In order for the top slide to fit and lock securely, I needed some sort of slide and lock nut. I removed the bottom of the ribbed base about half the depth of my fabric. I then cut some pieces of wood to fit in these slots, sat just below the height but didn't rotate, then installed a tee. Using some random screws I had lying around and other scraps, I created the buttons to hold the slide in place while allowing it to move within the slots. Originally I was going to keep these squares as I wasn't really going for the mirror, but when they were angled they ended up being bigger than my slide and had to be sanded around. [one_third][/one_third][one_third] [ / one_third ][one_third_last][/one_third_last ]After removing the lower slides, I was able to install the miter gauge slide. Using the fence of the table saw, I positioned the pulley so it was about 1/4 inch past the blade and marked where the miter gauge was. After attaching the slide to the bottom of the base, I cut one side with the slide on the miter gauge so that everything was nice and square with the blade. If you need to cut something much larger than the slide, you'll need to add some lifting blocks for the replacement clamps. When I cut this sharp leg that was more than twice the height of the slide, I jumped on the rubber grip adjustment on the grips, but I had to keep the grip handle down. I know I didn't provide any plans for this pattern because it had wings. However, I will provide many links to other styles in this kit so you can choose what works best for you.[one_half][/one_half][one_half_last]Here is a similar tapered style, but it used an aluminum T track. . If I were to do it again, I would probably go for this style even though the cost of materials is a bit higher. I really like how they came off the slide completely.http://aviatorstudio.net/bdwithjig/bdw_wingjig.html[/one_half_last][one_half][/one_half][one_half_last]Another similar style but in this version ShopNotes Make your clips and use a fence As a reference instead of the bonnet gauge. It's that it doesn't offer any clamping ability to hold your item in place. This was posted by routerisstillmyname on LumberJocks.
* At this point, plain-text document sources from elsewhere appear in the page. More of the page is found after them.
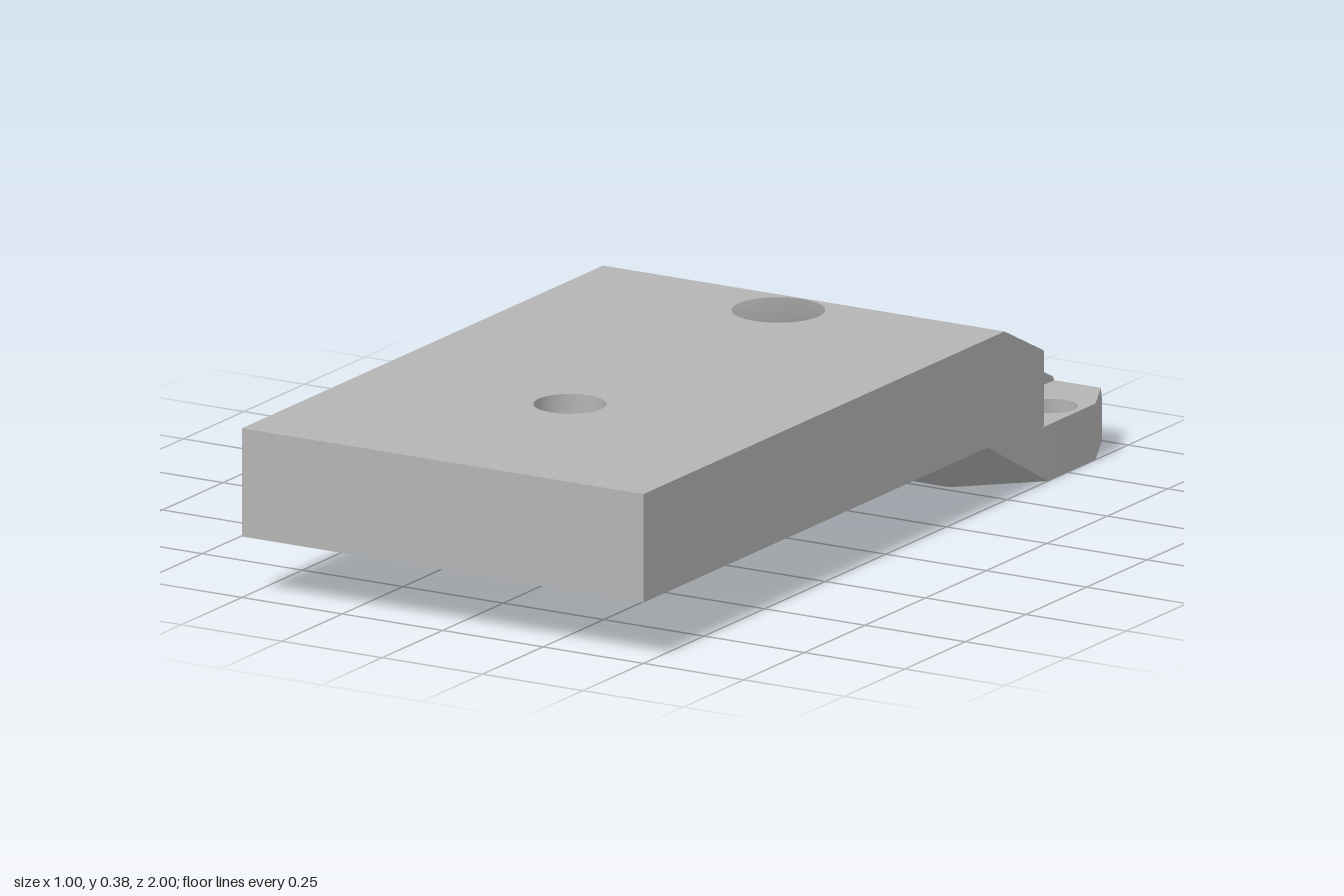
import * as THREE from 'three';
import { toCreasedNormals } from 'three/addons/utils/BufferGeometryUtils.js';

const PLATE_TOP = 0.375, PLATE_BOTTOM = 0.135, POCKET = 0.1245, SEGMENTS = 40;

// Height of the upper surface: flat plate, long slope, then the nose chamfer
function topY(z) {
  if (z > -0.49) return PLATE_TOP;
  if (z > -0.97) return PLATE_TOP + (z + 0.49) * 0.5;
  return 0.135 + (z + 0.97) * 1.5;
}
// Height of the lower edge along the long sides
const sideBottomY = (z) => Math.min(PLATE_BOTTOM, Math.max(0, PLATE_BOTTOM + (z + 0.42) * 0.54));

function arc(cx, cz, r, a0, a1, n = 10) {
  return Array.from({ length: n + 1 }, (_, i) => {
    const a = a0 + ((a1 - a0) * i) / n;
    return [cx + r * Math.cos(a), cz + r * Math.sin(a)];
  });
}
const circle = (cx, cz, r) => arc(cx, cz, r, 0, Math.PI * 2, SEGMENTS).slice(0, -1);
const mirror = (pts) => pts.map(([x, z]) => [-x, z]).reverse();
const sided = (pts, s) => (s > 0 ? pts : mirror(pts));

export function createModel() {
  const model = new THREE.Group();
  model.name = 'toolHolderPlate';
  const steel = new THREE.MeshStandardMaterial({ color: 0xb4b4b4, side: THREE.DoubleSide });
  steel.name = 'steel grey';

  function add(name, geometry) {
    const mesh = new THREE.Mesh(geometry, steel);
    mesh.name = name;
    model.add(mesh);
    return mesh;
  }
  // Face drawn in plan and lifted to a height rule
  function sheet(name, outline, height, holes = [], down = false) {
    const vec = ([x, z]) => new THREE.Vector2(x, -z);
    const shape = new THREE.Shape(outline.map(vec));
    shape.holes = holes.map((h) => new THREE.Path(h.map(vec)));
    const geo = new THREE.ShapeGeometry(shape);
    const p = geo.attributes.position;
    for (let i = 0; i < p.count; i++) {
      const x = p.getX(i), z = -p.getY(i);
      p.setXYZ(i, x, height(z, x), z);
    }
    if (down) geo.setIndex(Array.from(geo.index.array).reverse());
    geo.computeVertexNormals();
    add(name, geo);
  }
  // Grid of quads between successive rows of points, listed top to bottom
  function skin(name, rows) {
    const pos = [];
    for (let r = 0; r + 1 < rows.length; r++) {
      for (let i = 0; i + 1 < rows[r].length; i++) {
        const [a, b, c, d] = [rows[r + 1][i], rows[r + 1][i + 1], rows[r][i + 1], rows[r][i]];
        pos.push(...a, ...b, ...c, ...a, ...c, ...d);
      }
    }
    const geo = new THREE.BufferGeometry();
    geo.setAttribute('position', new THREE.Float32BufferAttribute(pos, 3));
    geo.computeVertexNormals();
    add(name, toCreasedNormals(geo, 0.5));
  }
  const wall = (name, pts, low, high) =>
    skin(name, [pts.map(([x, z]) => [x, high(z), z]), pts.map(([x, z]) => [x, low(z), z])]);
  // Bore from stacked rings [radius, height or height rule, centre z]
  function bore(name, cx, cz, levels) {
    skin(name, levels.map(([r, y, z = cz]) => arc(cx, z, r, 0, Math.PI * 2, SEGMENTS)
      .map(([px, pz]) => [px, typeof y === 'function' ? y(pz) : y, pz])));
  }

  const zero = () => 0, floorY = () => POCKET;
  const plateTop = () => PLATE_TOP, plateBottom = () => PLATE_BOTTOM;

  // Plan outlines of the nose, right half
  const pocketEdge = [
    ...arc(0.45, -0.64, 0.05, 0, -Math.PI / 2),
    ...arc(0.41, -0.77, 0.08, Math.PI / 2, Math.PI),
    [0.33, -0.97],
  ];
  const notchCurve = [[0.14, -0.97], ...arc(0.1, -0.88, 0.04, 0, Math.PI / 2)];
  const notchSide = [[0.14, -1], ...notchCurve];
  const cornerEdge = [[0.5, -0.865], [0.446, -0.977], [0.435, -1]];

  // Hole positions
  const clampHole = [0, 0.475], screwZ = -0.622, pinHole = [0.43, -0.8];
  const both = (x, z, r) => [circle(x, z, r), circle(-x, z, r)];

  // Upper faces
  sheet('plateTop', [[-0.5, 1], [0.5, 1], [0.5, -0.49], [-0.5, -0.49]], plateTop,
    [circle(...clampHole, 0.078), circle(0, -0.385, 0.1)]);
  const slopeHalf = [[0.5, -0.49], ...pocketEdge, ...notchCurve];
  sheet('noseSlope', [...slopeHalf, ...mirror(slopeHalf)], topY, both(0.2, screwZ, 0.13));

  // Lower faces
  sheet('plateBottom', [[-0.5, 1], [0.5, 1], [0.5, -0.42], [0.42, -0.34], [-0.42, -0.34], [-0.5, -0.42]],
    plateBottom, [circle(...clampHole, 0.16)], true);
  sheet('footSlope', [[0.42, -0.34], [0.345, -0.52], [-0.345, -0.52], [-0.42, -0.34]],
    (z) => PLATE_BOTTOM * (z + 0.52) / 0.18, [], true);
  const footHalf = [[0.345, -0.52], [0.5, -0.67], ...cornerEdge, ...notchSide];
  sheet('footBottom', [...footHalf, ...mirror(footHalf)], zero,
    [...both(0.2, screwZ, 0.05), ...both(...pinHole, 0.056)], true);

  // Front end
  wall('frontEnd', [[-0.5, 1], [0.5, 1]], plateBottom, plateTop);

  for (const s of [1, -1]) {
    const side = s > 0 ? 'left' : 'right';
    // Outer sides and back
    wall(side + 'Side', sided([[0.5, 1], [0.5, -0.42], [0.5, -0.49], [0.5, -0.64]], s), sideBottomY, topY);
    wall(side + 'NoseRim', sided([[0.5, -0.64], [0.5, -0.67], ...cornerEdge, [0.14, -1]], s),
      sideBottomY, (z) => Math.min(POCKET, topY(z)));
    wall(side + 'NotchSide', sided(notchSide, s), zero, topY);
    // Sunken corner pocket
    const pocketWall = [...pocketEdge, [0.33, -0.977]];
    wall(side + 'PocketWall', sided(pocketWall, s), floorY, topY);
    sheet(side + 'PocketFloor', sided([...pocketWall, [0.446, -0.977], [0.5, -0.865]], s), floorY,
      [circle(s * pinHole[0], pinHole[1], 0.056)]);
    bore(side + 'PinHole', s * pinHole[0], pinHole[1], [[0.056, POCKET], [0.056, 0]]);
    // Chamfered nose edge
    sheet(side + 'NoseChamfer', sided([[0.14, -0.97], [0.33, -0.97], [0.33, -0.977],
      [0.446, -0.977], [0.435, -1], [0.14, -1]], s), topY);
    // Slanted corner under the foot
    sheet(side + 'FootCorner', sided([[0.42, -0.34], [0.5, -0.42], [0.5, -0.67], [0.345, -0.52]], s),
      (z, x) => (Math.abs(x) < 0.4 || z < -0.6 ? 0 : PLATE_BOTTOM), [], true);
    // Stepped screw hole
    bore(side + 'ScrewHole', s * 0.2, screwZ,
      [[0.13, topY], [0.107, (z) => topY(z) - 0.05], [0.107, 0.11], [0.05, 0.11], [0.05, 0]]);
  }

  // Clamp hole, widened below
  bore('clampHole', ...clampHole,
    [[0.078, PLATE_TOP], [0.078, 0.315], [0.145, 0.315], [0.145, 0.15], [0.16, PLATE_BOTTOM]]);

  // Slanted channel mouth
  bore('channelMouth', 0, -0.385,
    [[0.1, PLATE_TOP], [0.067, 0.305, -0.435], [0.067, 0.25, -0.47], [0, 0.22, -0.5]]);

  // Notch end with the channel outlet
  const outletY = 0.13, outletR = 0.03, notchTop = topY(-0.84);
  const end = new THREE.Shape([[-0.1, 0], [0.1, 0], [0.1, notchTop], [-0.1, notchTop]]
    .map((p) => new THREE.Vector2(...p)));
  end.holes.push(new THREE.Path().absarc(0, outletY, outletR, 0, Math.PI * 2));
  const endMesh = add('notchEnd', new THREE.ShapeGeometry(end, 16).rotateY(Math.PI));
  endMesh.position.z = -0.84;
  const ring = (z, y, r) => arc(0, y, r, 0, Math.PI * 2, 24).map(([px, py]) => [px, py, z]);
  skin('channelOutlet', [ring(-0.84, outletY, outletR), ring(-0.62, 0.2, outletR), ring(-0.62, 0.2, 0)]);

  return model;
}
One of the nice things about this style is that you can actually buy aluminum if you don't want to go out and make one yourself. [/one_half_last]If you have a table saw, from the largest table saw to much smaller versions, one of the best ways to get the most out of it is to get a set of jigs that will allow you to cut more than just rip bases.
Taper Jig At Grizzly.com
If you enjoy making furniture or need to make sharp cuts, you need a proper sharpener to do it safely and accurately. We scoured the web to see what we could find, so here are 11 table saws you can easily make.
As this program explains, trying to cut corners can be tricky, and even dangerous if you don't know what you're doing. This is why you need a reliable sharpener if you need to make regular cuts that require precise angles.
We love this program because, as you'll see, you don't always have to overcomplicate yourself to get great results. This is a very simple quiz that almost anyone can do at home. The instructions are clear and to the point, and there's also a handy diagram to show you how to do it.
Microjig Microdial Tapering Jig At Lowes.com
If you need an easy plan for a successful taper that works with a table saw on the job site, a contractor table saw